• **EXERCISE AIM**
Among the entries below, extract exactly the lines that run from the one with "me.materials.append(mat)" through the one with "rot = Matrix.Rotation(math.pi", both ends included.
--- THE INPUT ---
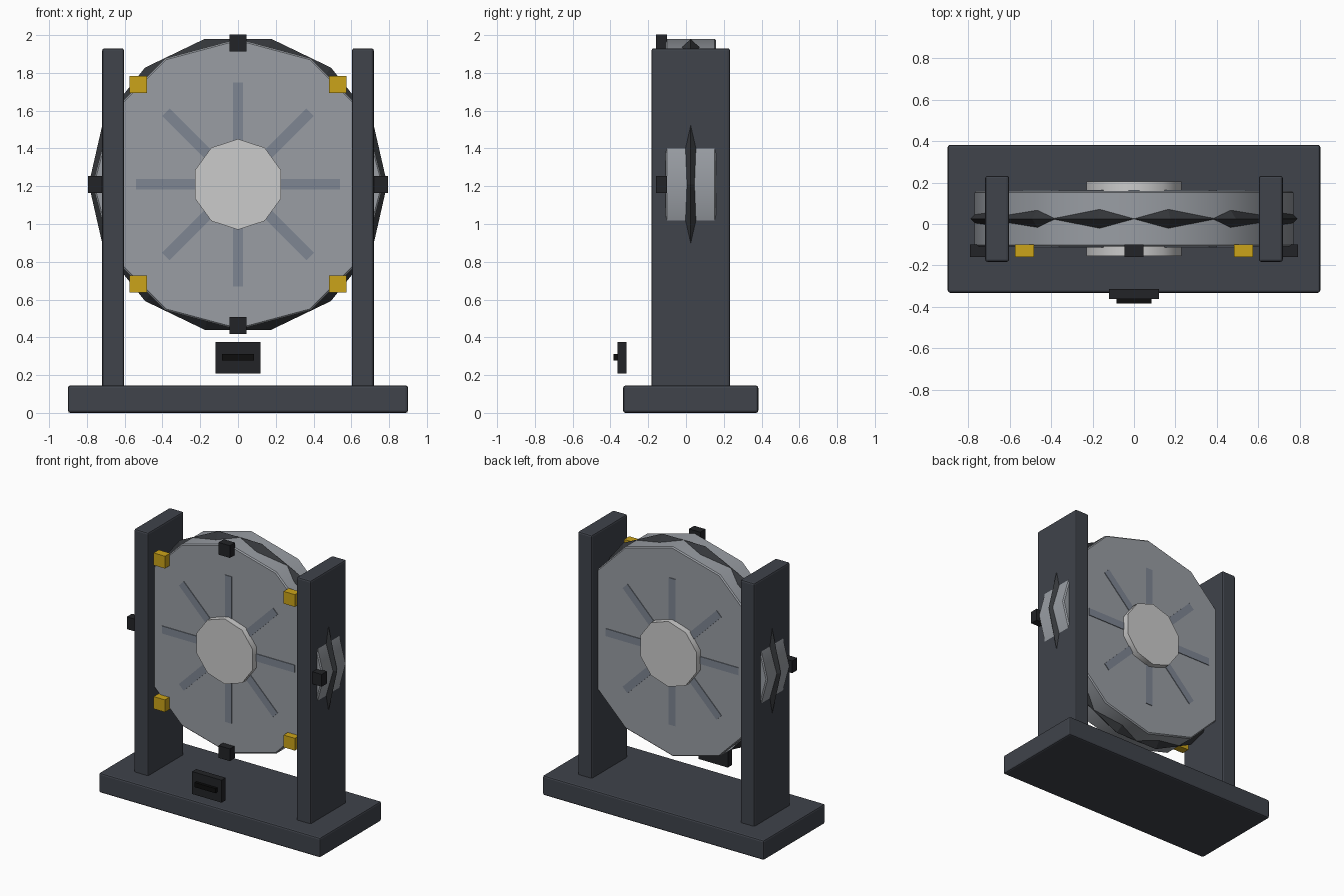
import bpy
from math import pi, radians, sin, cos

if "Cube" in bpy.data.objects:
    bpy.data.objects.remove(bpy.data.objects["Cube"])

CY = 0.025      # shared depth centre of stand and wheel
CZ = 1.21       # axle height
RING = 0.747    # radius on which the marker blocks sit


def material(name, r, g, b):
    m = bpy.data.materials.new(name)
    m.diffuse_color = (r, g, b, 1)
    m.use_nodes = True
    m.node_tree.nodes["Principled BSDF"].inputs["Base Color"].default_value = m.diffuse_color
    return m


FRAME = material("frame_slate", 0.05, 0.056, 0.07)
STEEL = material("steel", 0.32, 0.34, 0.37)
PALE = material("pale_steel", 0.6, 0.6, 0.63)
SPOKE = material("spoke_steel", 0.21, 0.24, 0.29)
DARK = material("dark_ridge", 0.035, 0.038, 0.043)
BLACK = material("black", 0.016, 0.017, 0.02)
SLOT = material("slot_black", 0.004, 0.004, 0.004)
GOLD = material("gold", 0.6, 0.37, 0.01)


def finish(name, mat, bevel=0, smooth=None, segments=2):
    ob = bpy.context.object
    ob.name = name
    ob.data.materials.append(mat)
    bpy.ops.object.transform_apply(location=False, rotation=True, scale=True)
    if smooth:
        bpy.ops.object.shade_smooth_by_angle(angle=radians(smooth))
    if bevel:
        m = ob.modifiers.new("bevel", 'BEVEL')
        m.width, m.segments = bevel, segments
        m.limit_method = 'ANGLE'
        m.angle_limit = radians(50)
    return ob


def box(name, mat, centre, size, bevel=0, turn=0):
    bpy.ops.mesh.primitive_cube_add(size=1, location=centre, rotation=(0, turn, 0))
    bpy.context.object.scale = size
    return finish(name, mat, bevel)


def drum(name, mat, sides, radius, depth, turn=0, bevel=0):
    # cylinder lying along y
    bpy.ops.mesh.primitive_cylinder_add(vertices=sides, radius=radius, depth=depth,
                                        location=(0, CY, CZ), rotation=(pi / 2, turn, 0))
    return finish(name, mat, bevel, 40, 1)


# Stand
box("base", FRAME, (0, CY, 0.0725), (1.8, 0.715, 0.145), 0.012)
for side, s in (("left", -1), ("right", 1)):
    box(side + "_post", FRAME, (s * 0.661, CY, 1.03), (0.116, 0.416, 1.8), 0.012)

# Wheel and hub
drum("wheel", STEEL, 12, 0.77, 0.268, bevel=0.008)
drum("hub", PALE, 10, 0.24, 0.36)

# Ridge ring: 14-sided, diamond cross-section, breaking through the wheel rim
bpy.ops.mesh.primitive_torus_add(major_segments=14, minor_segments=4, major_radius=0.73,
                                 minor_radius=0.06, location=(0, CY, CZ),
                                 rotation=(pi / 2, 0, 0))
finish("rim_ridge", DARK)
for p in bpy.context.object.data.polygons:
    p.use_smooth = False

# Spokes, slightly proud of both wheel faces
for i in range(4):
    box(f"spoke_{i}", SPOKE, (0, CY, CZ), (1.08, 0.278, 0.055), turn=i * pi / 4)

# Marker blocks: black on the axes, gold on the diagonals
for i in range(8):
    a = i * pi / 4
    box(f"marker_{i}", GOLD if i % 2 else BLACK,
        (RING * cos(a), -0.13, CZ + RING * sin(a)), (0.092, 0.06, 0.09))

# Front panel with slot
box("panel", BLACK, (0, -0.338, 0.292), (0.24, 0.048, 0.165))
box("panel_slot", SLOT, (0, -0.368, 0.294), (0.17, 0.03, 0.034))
---
--- THE INPUT ---
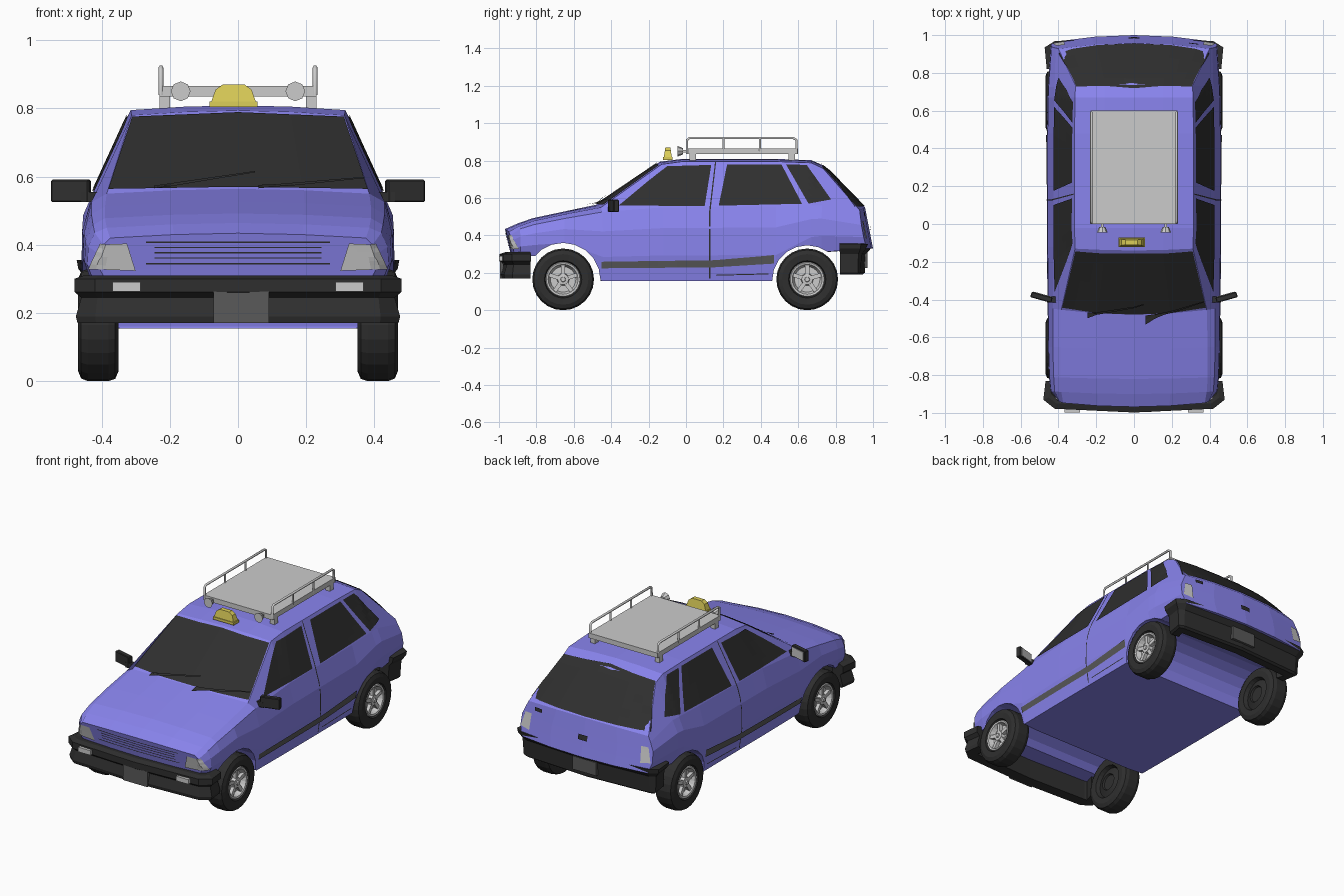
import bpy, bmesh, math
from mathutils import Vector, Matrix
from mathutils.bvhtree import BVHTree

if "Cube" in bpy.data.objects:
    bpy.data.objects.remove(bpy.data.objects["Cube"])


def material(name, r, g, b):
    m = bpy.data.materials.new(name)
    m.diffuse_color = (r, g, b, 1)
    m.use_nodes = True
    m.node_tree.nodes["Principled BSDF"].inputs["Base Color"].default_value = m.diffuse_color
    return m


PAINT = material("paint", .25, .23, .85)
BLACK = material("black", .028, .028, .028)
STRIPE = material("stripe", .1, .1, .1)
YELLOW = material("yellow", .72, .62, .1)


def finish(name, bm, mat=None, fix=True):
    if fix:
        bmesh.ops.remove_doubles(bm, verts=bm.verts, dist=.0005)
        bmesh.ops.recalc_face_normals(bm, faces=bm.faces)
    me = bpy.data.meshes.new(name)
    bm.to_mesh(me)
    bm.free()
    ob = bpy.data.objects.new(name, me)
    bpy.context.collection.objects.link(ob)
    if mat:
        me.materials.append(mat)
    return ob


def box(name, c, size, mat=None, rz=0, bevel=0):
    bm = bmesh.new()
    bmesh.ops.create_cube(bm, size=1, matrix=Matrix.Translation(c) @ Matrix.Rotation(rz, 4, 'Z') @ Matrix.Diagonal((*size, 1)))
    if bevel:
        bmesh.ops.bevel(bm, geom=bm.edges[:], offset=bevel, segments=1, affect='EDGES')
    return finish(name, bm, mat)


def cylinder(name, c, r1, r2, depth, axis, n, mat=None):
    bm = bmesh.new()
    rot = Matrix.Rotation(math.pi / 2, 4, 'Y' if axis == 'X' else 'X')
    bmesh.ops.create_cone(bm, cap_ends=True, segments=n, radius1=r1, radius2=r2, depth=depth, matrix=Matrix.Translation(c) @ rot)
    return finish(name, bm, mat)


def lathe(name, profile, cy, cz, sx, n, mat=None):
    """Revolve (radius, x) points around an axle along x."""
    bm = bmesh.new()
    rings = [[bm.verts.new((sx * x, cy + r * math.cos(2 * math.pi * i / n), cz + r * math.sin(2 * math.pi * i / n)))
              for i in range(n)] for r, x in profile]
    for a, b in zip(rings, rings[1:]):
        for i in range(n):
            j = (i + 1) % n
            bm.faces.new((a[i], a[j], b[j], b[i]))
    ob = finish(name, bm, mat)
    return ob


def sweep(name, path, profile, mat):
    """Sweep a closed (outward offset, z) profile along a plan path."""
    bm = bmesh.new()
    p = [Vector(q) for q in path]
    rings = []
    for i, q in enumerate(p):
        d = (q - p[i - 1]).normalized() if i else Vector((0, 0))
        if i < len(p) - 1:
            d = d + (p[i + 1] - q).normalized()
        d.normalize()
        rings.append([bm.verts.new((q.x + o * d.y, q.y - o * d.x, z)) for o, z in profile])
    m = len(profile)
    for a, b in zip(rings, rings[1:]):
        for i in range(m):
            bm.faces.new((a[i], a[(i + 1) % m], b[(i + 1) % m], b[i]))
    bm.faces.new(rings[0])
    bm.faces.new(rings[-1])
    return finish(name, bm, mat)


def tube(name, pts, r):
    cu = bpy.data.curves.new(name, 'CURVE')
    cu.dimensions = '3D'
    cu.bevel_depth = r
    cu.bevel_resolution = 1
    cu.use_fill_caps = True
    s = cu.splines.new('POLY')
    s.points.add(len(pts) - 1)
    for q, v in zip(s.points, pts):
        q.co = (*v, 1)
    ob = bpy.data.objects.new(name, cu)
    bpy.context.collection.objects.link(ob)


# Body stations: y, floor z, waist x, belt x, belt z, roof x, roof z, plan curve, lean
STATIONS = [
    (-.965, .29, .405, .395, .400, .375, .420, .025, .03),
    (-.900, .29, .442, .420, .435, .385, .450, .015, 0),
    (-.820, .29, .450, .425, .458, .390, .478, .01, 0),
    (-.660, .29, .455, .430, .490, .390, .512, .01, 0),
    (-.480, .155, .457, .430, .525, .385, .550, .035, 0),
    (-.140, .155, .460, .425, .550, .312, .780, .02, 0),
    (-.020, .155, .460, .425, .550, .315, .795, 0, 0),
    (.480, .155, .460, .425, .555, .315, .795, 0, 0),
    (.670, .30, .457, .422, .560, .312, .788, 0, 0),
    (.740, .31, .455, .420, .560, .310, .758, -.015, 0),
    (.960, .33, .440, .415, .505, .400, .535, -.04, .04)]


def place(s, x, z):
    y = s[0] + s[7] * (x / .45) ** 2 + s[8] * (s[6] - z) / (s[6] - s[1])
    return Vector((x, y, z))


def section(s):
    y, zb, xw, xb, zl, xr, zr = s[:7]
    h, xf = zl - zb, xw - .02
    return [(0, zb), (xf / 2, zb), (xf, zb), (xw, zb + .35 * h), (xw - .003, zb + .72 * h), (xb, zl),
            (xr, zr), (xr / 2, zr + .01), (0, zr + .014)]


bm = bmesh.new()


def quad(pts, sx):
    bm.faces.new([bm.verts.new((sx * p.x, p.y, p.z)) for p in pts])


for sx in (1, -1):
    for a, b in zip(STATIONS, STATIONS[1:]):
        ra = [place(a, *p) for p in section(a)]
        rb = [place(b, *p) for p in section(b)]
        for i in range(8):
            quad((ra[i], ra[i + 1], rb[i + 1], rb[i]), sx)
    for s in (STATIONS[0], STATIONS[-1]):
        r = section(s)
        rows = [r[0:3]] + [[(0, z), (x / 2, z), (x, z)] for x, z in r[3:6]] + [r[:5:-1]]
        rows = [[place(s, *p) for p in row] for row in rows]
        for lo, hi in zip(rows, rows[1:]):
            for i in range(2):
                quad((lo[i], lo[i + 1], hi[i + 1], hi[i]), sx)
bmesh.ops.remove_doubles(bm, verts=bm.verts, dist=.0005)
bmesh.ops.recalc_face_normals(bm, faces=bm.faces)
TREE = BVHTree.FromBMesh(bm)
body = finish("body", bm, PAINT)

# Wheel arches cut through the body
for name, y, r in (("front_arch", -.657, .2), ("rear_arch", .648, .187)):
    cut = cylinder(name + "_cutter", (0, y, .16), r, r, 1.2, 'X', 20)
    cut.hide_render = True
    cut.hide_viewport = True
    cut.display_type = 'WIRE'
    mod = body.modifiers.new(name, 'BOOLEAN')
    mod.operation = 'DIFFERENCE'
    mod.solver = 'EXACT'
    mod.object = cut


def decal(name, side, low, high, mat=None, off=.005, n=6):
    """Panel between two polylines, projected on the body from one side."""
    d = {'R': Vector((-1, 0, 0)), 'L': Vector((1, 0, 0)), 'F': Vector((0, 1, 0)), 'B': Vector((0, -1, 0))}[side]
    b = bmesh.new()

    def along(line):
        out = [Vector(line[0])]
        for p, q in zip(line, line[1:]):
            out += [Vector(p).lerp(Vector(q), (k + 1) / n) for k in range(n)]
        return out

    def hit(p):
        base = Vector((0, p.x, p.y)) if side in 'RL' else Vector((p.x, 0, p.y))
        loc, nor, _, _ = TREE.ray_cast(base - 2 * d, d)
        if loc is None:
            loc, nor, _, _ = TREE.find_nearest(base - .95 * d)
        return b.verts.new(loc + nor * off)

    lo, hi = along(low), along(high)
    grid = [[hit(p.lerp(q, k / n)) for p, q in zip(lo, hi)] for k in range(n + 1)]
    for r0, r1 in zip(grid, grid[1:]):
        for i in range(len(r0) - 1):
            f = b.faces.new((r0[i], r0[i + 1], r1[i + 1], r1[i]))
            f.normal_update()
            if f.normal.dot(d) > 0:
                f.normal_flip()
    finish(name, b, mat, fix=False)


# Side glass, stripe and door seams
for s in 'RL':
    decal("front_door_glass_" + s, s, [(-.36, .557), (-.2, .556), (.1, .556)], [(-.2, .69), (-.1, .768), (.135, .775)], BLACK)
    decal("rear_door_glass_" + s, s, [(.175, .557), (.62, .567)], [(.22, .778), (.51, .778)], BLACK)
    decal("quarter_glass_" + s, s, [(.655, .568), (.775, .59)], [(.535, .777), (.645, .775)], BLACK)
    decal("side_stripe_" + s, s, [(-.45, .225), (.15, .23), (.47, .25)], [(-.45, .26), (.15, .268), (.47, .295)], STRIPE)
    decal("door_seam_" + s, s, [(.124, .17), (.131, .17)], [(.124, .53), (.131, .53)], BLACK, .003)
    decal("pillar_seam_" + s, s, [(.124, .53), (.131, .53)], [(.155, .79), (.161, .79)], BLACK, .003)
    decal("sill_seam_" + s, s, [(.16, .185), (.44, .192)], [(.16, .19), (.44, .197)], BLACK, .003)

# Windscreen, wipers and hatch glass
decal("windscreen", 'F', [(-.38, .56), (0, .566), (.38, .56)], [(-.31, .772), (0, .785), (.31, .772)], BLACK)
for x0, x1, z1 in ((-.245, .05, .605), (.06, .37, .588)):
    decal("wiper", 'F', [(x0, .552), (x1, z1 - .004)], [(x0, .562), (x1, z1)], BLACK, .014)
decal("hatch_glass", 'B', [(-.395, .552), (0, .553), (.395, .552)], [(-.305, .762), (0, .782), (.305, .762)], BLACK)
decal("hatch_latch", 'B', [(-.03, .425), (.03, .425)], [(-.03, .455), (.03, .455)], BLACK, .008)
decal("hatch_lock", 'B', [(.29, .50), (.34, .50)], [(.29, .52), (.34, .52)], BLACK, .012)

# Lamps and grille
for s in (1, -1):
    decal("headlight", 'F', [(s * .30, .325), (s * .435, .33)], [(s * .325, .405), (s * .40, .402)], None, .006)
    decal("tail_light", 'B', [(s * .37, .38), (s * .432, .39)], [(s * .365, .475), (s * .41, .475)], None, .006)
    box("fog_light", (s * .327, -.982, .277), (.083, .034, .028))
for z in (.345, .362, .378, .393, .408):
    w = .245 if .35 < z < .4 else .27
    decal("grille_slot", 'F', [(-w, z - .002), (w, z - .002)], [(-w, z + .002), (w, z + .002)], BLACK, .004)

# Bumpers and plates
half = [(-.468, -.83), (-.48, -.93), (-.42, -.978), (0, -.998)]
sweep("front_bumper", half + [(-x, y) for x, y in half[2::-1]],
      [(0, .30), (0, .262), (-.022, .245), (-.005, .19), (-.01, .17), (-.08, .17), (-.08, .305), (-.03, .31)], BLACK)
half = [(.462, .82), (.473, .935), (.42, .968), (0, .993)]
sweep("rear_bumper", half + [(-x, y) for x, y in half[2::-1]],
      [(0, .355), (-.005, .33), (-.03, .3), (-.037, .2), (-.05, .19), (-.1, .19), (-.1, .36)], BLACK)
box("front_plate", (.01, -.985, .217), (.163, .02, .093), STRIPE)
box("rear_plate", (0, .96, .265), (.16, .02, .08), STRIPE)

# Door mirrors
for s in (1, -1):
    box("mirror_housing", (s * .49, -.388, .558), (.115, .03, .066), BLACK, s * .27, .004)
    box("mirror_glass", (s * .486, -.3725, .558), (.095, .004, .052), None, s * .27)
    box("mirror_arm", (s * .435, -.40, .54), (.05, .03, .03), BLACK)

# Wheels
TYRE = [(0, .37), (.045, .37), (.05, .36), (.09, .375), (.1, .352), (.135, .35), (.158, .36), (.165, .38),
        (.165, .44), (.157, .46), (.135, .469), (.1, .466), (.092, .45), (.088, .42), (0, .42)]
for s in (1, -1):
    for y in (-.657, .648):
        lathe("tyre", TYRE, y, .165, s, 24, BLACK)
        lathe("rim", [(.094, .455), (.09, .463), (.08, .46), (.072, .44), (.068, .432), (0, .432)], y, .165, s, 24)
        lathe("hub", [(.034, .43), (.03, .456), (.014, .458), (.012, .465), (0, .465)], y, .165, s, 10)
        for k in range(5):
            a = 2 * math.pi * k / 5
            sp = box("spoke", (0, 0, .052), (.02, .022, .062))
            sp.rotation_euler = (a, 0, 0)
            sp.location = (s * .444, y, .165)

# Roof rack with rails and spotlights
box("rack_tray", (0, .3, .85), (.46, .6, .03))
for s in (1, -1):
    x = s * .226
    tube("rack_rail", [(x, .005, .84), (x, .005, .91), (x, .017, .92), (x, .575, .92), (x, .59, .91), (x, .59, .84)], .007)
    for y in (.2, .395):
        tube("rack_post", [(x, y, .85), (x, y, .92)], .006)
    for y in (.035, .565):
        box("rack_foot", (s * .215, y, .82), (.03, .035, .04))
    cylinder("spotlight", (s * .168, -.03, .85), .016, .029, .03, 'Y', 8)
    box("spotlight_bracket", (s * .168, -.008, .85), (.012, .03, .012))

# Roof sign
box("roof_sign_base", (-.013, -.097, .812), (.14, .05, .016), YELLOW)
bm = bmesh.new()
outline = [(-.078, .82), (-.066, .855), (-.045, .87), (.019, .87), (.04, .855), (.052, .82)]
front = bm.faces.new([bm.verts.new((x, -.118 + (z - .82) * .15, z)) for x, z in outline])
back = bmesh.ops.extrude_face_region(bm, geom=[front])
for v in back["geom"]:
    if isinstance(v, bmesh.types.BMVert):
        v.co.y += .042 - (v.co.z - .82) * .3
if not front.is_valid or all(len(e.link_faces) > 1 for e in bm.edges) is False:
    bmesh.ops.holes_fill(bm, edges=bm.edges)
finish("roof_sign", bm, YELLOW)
---
--- THE INPUT ---
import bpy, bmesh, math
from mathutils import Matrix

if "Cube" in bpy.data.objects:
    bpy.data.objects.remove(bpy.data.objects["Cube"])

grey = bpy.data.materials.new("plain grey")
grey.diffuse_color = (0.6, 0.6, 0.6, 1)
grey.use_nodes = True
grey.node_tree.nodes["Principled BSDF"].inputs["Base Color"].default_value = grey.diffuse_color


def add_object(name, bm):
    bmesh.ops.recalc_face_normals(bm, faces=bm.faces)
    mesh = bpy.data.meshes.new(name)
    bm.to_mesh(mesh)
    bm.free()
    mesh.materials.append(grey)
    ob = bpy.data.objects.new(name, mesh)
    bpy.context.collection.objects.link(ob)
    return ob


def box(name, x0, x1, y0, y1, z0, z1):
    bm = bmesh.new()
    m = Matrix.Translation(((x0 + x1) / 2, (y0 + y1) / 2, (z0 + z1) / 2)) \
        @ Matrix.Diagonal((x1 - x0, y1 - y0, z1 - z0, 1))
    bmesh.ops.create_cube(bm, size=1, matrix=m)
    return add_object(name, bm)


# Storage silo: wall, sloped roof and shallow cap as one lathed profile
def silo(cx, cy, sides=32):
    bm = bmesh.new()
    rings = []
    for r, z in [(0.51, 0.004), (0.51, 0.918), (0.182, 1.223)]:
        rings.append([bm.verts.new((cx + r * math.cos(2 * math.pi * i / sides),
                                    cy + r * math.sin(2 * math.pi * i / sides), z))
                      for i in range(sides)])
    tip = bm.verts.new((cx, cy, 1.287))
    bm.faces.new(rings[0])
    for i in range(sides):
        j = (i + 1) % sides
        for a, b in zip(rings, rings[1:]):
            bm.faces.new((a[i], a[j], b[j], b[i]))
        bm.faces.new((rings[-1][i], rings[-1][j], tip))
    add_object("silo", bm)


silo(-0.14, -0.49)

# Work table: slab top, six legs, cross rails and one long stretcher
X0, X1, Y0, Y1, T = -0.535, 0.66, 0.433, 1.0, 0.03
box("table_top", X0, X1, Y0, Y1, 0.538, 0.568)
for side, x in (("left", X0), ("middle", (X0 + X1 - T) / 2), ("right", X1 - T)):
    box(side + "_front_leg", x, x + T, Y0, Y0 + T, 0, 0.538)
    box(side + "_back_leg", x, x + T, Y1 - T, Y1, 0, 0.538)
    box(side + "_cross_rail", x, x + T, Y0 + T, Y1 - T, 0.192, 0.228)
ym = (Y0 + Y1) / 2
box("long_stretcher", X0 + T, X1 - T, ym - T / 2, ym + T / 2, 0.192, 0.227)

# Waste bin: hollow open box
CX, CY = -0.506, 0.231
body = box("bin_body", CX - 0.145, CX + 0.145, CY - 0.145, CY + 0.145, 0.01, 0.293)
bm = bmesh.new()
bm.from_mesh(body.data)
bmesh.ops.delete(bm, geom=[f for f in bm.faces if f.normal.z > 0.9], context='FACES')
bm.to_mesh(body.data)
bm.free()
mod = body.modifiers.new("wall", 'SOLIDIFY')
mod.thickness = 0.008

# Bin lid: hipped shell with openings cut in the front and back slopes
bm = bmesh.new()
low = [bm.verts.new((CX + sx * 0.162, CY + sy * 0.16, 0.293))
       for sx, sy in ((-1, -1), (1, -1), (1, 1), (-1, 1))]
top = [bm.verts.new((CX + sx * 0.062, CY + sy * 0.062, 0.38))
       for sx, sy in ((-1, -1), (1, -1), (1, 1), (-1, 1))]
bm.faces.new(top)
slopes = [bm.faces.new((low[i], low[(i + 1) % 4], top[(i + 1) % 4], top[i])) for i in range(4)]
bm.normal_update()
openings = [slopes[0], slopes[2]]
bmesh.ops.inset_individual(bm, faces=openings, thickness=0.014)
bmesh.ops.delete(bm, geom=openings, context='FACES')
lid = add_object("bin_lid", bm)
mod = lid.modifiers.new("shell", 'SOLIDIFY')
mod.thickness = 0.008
---
• **EXERCISE RESPONSE**
        me.materials.append(mat)
    return ob


def box(name, c, size, mat=None, rz=0, bevel=0):
    bm = bmesh.new()
    bmesh.ops.create_cube(bm, size=1, matrix=Matrix.Translation(c) @ Matrix.Rotation(rz, 4, 'Z') @ Matrix.Diagonal((*size, 1)))
    if bevel:
        bmesh.ops.bevel(bm, geom=bm.edges[:], offset=bevel, segments=1, affect='EDGES')
    return finish(name, bm, mat)


def cylinder(name, c, r1, r2, depth, axis, n, mat=None):
    bm = bmesh.new()
    rot = Matrix.Rotation(math.pi / 2, 4, 'Y' if axis == 'X' else 'X')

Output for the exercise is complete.